The sauce pot was a difficult criminal however.

So the three Romas came with three small stakes barely holding the plants up, which was enough for the small pot they were sold in. Once moved to the sauce pot however there was just no way those small three stakes were sufficient. At first I put three bamboo stakes in, but today I put in a forth, and I’ve strung soft-ties all around the four outer stakes to suspend the leaves over it.

It’s a mess! It’s an absolute mess! But it’s too big for a tomato cage- even if I had a third, which I do not- and the one remaining v-shaped bean support is just not up to the task of the Romas.

So once again, I Gerry-rigged something. I have a sneaking suspicion this is going to be a process and there’s a good chance I’ll have to change it up a few times.

The really good news about the sauce pot, despite everything is that it’s three vigorous plants, and one of them is already flowering.

I mean- there’s barely any bees out yet, too wet by half- but it’s telling that the plant has the health to flower early despite what could have been a traumatic transplant. So despite the fact that the odds are this flower will never turn into a tomato- it’s a good sign.

Viva la sauce pot!

April planting part 2

It’s almost all in. I say almost because despite the fact that rain wasn’t forecast until tomorrow… it started today.
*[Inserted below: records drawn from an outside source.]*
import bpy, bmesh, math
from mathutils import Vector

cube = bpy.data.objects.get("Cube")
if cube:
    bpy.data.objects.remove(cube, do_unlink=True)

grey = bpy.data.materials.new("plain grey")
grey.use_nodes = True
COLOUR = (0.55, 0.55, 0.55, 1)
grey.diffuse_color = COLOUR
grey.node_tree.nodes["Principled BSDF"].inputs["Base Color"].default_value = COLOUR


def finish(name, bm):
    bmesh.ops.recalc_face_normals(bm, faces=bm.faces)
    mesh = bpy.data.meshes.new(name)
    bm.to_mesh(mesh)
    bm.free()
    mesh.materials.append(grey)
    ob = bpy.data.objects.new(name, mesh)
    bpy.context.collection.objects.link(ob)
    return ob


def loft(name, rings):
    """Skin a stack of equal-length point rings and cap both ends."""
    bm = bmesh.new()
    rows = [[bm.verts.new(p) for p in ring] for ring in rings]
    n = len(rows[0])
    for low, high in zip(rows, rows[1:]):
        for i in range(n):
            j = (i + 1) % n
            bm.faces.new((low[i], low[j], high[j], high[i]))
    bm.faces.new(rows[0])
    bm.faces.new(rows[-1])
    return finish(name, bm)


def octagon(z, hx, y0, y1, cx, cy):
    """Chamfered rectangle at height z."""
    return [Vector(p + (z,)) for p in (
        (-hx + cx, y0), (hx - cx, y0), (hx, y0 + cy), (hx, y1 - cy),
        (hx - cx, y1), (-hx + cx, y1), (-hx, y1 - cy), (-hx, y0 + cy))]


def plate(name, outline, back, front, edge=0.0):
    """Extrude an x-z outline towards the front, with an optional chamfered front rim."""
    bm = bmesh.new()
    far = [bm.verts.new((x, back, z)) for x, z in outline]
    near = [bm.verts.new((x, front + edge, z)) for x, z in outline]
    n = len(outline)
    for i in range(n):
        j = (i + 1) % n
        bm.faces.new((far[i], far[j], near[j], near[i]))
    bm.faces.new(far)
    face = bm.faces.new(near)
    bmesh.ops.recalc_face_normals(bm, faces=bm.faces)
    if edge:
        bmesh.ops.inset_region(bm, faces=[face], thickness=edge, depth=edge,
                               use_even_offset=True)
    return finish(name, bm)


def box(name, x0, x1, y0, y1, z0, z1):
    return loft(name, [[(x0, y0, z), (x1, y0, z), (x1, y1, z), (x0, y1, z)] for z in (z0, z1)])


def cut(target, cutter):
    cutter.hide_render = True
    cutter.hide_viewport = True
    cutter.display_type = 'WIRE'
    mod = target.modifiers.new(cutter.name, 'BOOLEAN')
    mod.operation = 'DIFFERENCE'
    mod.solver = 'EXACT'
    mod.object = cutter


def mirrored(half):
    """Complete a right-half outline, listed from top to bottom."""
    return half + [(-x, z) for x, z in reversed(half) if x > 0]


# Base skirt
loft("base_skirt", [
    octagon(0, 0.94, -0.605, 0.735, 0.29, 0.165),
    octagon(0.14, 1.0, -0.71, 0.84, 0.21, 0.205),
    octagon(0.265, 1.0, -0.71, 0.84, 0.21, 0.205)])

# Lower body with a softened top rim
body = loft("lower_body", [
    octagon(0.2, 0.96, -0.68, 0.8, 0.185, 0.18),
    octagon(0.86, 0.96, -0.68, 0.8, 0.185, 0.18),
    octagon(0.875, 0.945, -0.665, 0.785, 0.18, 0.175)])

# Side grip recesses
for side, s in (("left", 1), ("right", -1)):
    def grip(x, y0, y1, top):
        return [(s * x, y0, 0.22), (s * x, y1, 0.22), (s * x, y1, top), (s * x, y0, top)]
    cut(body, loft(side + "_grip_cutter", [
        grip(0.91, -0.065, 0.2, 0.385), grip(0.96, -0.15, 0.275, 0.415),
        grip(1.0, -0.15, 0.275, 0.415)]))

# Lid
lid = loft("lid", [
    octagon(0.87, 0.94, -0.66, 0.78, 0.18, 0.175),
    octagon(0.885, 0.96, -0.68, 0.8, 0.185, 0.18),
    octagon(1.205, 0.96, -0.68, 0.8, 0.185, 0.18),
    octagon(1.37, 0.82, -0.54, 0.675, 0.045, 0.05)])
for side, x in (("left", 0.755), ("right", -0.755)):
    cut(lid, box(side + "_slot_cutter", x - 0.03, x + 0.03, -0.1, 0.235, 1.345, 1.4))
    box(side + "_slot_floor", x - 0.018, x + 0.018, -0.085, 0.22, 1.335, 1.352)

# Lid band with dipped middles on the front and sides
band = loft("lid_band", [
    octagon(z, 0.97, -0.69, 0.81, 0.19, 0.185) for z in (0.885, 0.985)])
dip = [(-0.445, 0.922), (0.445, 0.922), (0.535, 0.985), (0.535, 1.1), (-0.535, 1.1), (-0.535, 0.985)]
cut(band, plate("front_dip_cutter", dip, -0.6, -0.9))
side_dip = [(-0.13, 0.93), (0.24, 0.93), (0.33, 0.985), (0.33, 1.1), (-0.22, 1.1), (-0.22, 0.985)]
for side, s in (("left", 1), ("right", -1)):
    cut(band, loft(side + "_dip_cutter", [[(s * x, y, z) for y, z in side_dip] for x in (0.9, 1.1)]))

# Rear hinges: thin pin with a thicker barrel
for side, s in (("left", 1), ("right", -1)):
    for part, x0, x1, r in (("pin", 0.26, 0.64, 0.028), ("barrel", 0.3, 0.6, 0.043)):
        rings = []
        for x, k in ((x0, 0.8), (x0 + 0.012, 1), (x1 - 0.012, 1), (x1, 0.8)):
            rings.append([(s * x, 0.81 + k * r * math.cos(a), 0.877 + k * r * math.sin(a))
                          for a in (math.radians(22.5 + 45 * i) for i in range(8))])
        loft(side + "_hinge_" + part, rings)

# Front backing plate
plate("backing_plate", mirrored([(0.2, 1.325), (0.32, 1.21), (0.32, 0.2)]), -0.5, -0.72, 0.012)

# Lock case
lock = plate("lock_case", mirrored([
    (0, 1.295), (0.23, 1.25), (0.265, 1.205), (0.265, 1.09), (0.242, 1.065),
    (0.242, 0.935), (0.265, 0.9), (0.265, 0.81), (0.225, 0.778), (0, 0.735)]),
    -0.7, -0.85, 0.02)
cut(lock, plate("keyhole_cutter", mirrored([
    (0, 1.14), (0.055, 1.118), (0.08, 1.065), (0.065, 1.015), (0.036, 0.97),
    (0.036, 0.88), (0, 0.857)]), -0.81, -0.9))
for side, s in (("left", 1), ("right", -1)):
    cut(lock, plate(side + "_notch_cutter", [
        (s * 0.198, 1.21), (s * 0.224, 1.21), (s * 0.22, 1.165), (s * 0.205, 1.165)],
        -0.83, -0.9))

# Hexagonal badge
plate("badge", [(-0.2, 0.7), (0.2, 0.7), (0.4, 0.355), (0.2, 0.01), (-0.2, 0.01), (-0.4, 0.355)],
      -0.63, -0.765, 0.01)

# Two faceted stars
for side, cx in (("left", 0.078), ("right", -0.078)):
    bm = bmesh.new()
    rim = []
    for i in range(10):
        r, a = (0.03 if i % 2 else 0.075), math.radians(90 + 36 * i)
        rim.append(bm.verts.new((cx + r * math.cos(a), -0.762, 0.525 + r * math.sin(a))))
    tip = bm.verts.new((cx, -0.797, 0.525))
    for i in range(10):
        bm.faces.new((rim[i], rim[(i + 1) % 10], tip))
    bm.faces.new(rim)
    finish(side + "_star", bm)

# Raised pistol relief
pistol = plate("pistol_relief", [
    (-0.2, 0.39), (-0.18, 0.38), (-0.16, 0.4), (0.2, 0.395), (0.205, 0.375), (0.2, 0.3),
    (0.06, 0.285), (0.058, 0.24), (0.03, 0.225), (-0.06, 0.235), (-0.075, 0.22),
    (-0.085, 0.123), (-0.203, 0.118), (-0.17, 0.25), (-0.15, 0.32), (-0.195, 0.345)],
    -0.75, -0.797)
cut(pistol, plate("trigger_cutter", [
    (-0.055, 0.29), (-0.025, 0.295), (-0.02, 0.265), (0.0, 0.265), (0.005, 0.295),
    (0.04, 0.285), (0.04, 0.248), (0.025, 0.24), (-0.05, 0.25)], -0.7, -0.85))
So I got most of my plants in anyways.

The blackberry will have to wait until the rain stops- but at least the tomatoes and the mess of zucchini are in.

The zucchini was an adventure however.
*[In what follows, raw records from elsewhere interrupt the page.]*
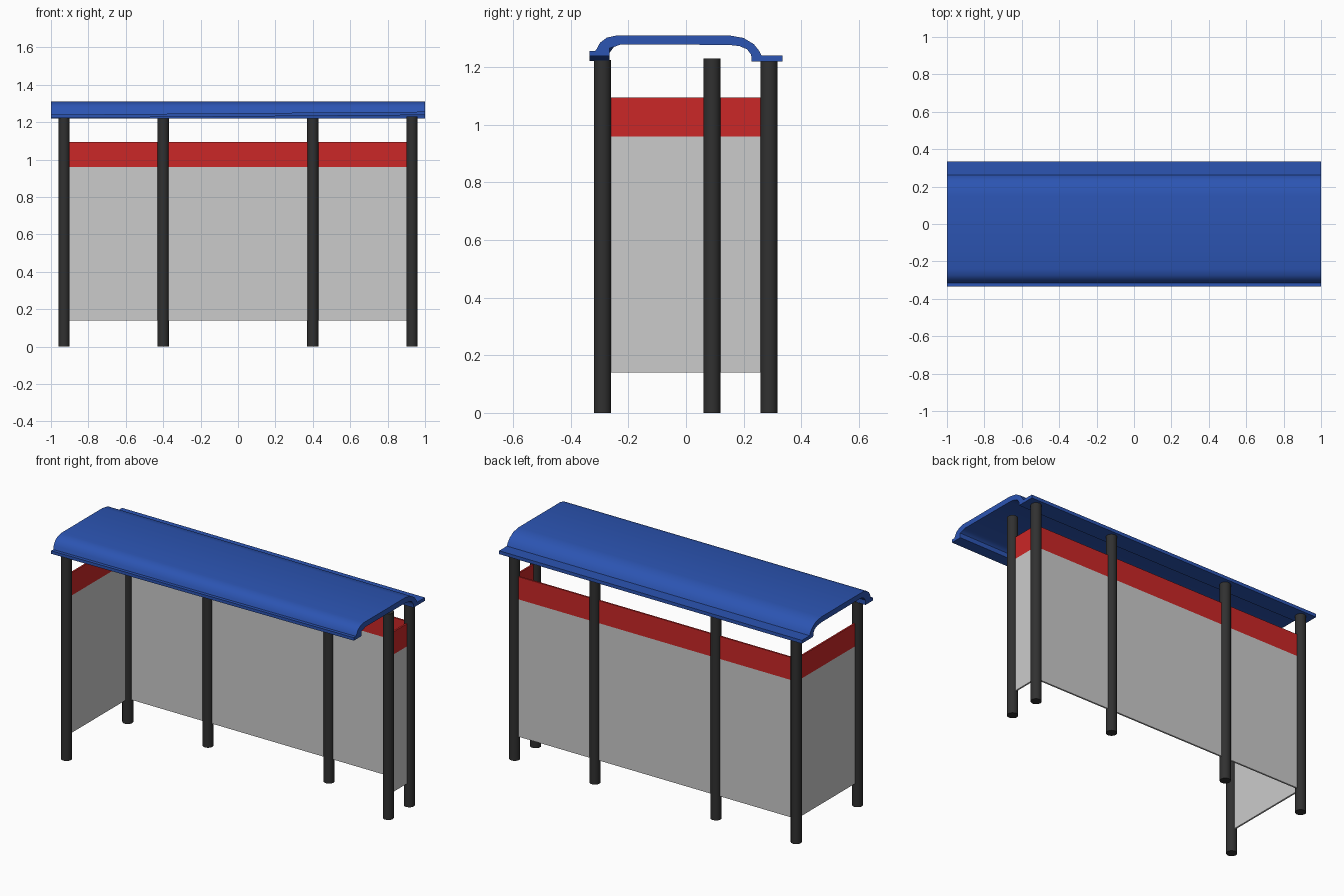
import bpy, bmesh, math

if "Cube" in bpy.data.objects:
    bpy.data.objects.remove(bpy.data.objects["Cube"])

def material(name, rgb):
    m = bpy.data.materials.new(name)
    m.diffuse_color = (*rgb, 1)
    m.use_nodes = True
    m.node_tree.nodes["Principled BSDF"].inputs["Base Color"].default_value = m.diffuse_color
    return m

BLUE = material("blue", (0.025, 0.09, 0.45))
RED = material("red", (0.6, 0.02, 0.02))
DARK = material("dark", (0.03, 0.03, 0.03))

def smooth(ob):
    bpy.ops.object.select_all(action='DESELECT')
    ob.select_set(True)
    bpy.context.view_layer.objects.active = ob
    bpy.ops.object.shade_smooth_by_angle(angle=math.radians(35))

def post(name, x, y, top=1.225):
    bpy.ops.mesh.primitive_cylinder_add(vertices=24, radius=0.03, depth=top,
                                        location=(x, y, top / 2))
    ob = bpy.context.object
    ob.name = name
    ob.data.materials.append(DARK)
    smooth(ob)

def box(name, lo, hi, mat=None):
    bpy.ops.mesh.primitive_cube_add(size=1, location=[(a + b) / 2 for a, b in zip(lo, hi)])
    ob = bpy.context.object
    ob.name = name
    ob.scale = [b - a for a, b in zip(lo, hi)]
    if mat:
        ob.data.materials.append(mat)

PX, BACK, FRONT, SHORT = 0.93, 0.288, -0.29, 0.09

# posts: four along the back, a deep left side and a short right side
for i, x in enumerate((-PX, -0.4, 0.4, PX)):
    post(f"back_post_{i + 1}", x, BACK)
post("front_left_post", -PX, FRONT)
post("front_right_post", PX, SHORT, 1.23)

# wall panels with a red band on top
T = 0.005
for part, z0, z1, mat in (("panel", 0.14, 0.96, None), ("band", 0.96, 1.095, RED)):
    box(f"back_{part}", (-PX + 0.02, BACK - T, z0), (PX - 0.02, BACK + T, z1), mat)
    box(f"left_{part}", (-PX - T, FRONT + 0.02, z0), (-PX + T, BACK - 0.02, z1), mat)
    box(f"right_{part}", (PX - T, SHORT + 0.02, z0), (PX + T, BACK - 0.02, z1), mat)

# roof: curved shell with lips, front lip slightly raised at the right end
outline = [
    (-0.335, 1.222), (-0.335, 1.24), (-0.315, 1.24), (-0.31, 1.263), (-0.298, 1.285),
    (-0.275, 1.302), (-0.24, 1.31), (0.15, 1.31), (0.20, 1.301), (0.235, 1.28),
    (0.255, 1.255), (0.262, 1.24), (0.335, 1.24), (0.335, 1.22), (0.228, 1.22),
    (0.226, 1.243), (0.212, 1.262), (0.185, 1.273), (0.15, 1.277), (-0.225, 1.279),
    (-0.25, 1.27), (-0.265, 1.25), (-0.265, 1.222)]
bm = bmesh.new()
ends = []
for x, lift in ((-1, 0), (1, 0.016)):
    ends.append([bm.verts.new((x, y, z + (lift if y < -0.26 and z < 1.255 else 0)))
                 for y, z in outline])
n = len(outline)
for i in range(n):
    j = (i + 1) % n
    bm.faces.new((ends[0][i], ends[0][j], ends[1][j], ends[1][i]))
for e in ends:
    bm.faces.new(e)
bmesh.ops.recalc_face_normals(bm, faces=bm.faces)
mesh = bpy.data.meshes.new("roof")
bm.to_mesh(mesh)
bm.free()
roof = bpy.data.objects.new("roof", mesh)
bpy.context.collection.objects.link(roof)
mesh.materials.append(BLUE)
smooth(roof)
For one thing the root ball was very stuck in.

Yeah, not gonna be able to separate that.

On top of that, the other problem is this bed that has the best room for the squash ball is fairly shallow. I tried to separate the roots so I could have a few plants in different areas- but that dog wouldn’t hunt. Faced with lots of roots… I improvised.

I took a bag of potting soil and mounded it up into a hill. Then I dug as deep a hole I could and put the sure start inside. And then I planted my squash ball and hoped for the best.

I still have to mulch the hill, but as mentioned, we’ve had a rain delay.

Mount squash. It’s gonna be real interesting to see how good a neighbor the zucchini monster is going to be to the romaine lettuce and the green onions. Not so worried about the scallions mind, as long as they have some vertical room they’ll grow. Hope the romaine don’t get squashed.

Heh. Squashed by squash.

I might have to find some sort of trellis system- but I have to do more research.

The tomatoes were much more straight forward.

The Roma mega pot went into the big green pot. Similar to the squash pot it’s three plants in one big root ball, which is also semi-crazy but the plants are super healthy and Roma tomatoes are like the gold standard paste types so I’m affectionately referring to the red pot as the sauce pot from now on.

I put all the soil around the pot while the pot was still on the plants, then removed the mega pot and put down my sure start and planted the big boy.

I mulched it and put some extra stakes in.

I’m gonna string some soft ties around the stakes to support the stalks. it’s a Gerry-rig but I’m known for that!

As for my other tomatoes, it was much easier.

I bought a sweet 100- your bog standard red cherry variety, and a funky heirloom called “black krim’. I chose the black krim because it’s a globe but not a beefsteak and it was developed in Russia. I.e., if we have a cool summer it should still produce since it was bred to perform in an even colder climate than ours.

Also the fruits look SUPER COOL. Like red with black streaks. I’ve also totally bought these at farmer’s markets before, and they are super delish.

I pulled the sassy salad from the green pot- it was going to seed anyways because of the increasing sunshine- and some sure start later- the black krim was in.

It’s a pretty runty plant so far- I have to figure out how I’m going to cage it- but it looks healthy.

The sweet 100 went into my new extra large terra-cotta pot, along with granular fertilizer, sure start and lots of potting soil. I think the old tomato cages will do for this one- on Wednesday when the rain breaks I’ll assess my options.

I’ve got my eye on you miss blackberry- and while I’m probably going to have to buy you a friend in a week- you’re getting planted soon enough- wait your turn!

God I’m so excited about putting in a blackberry.

Stupid rain delays!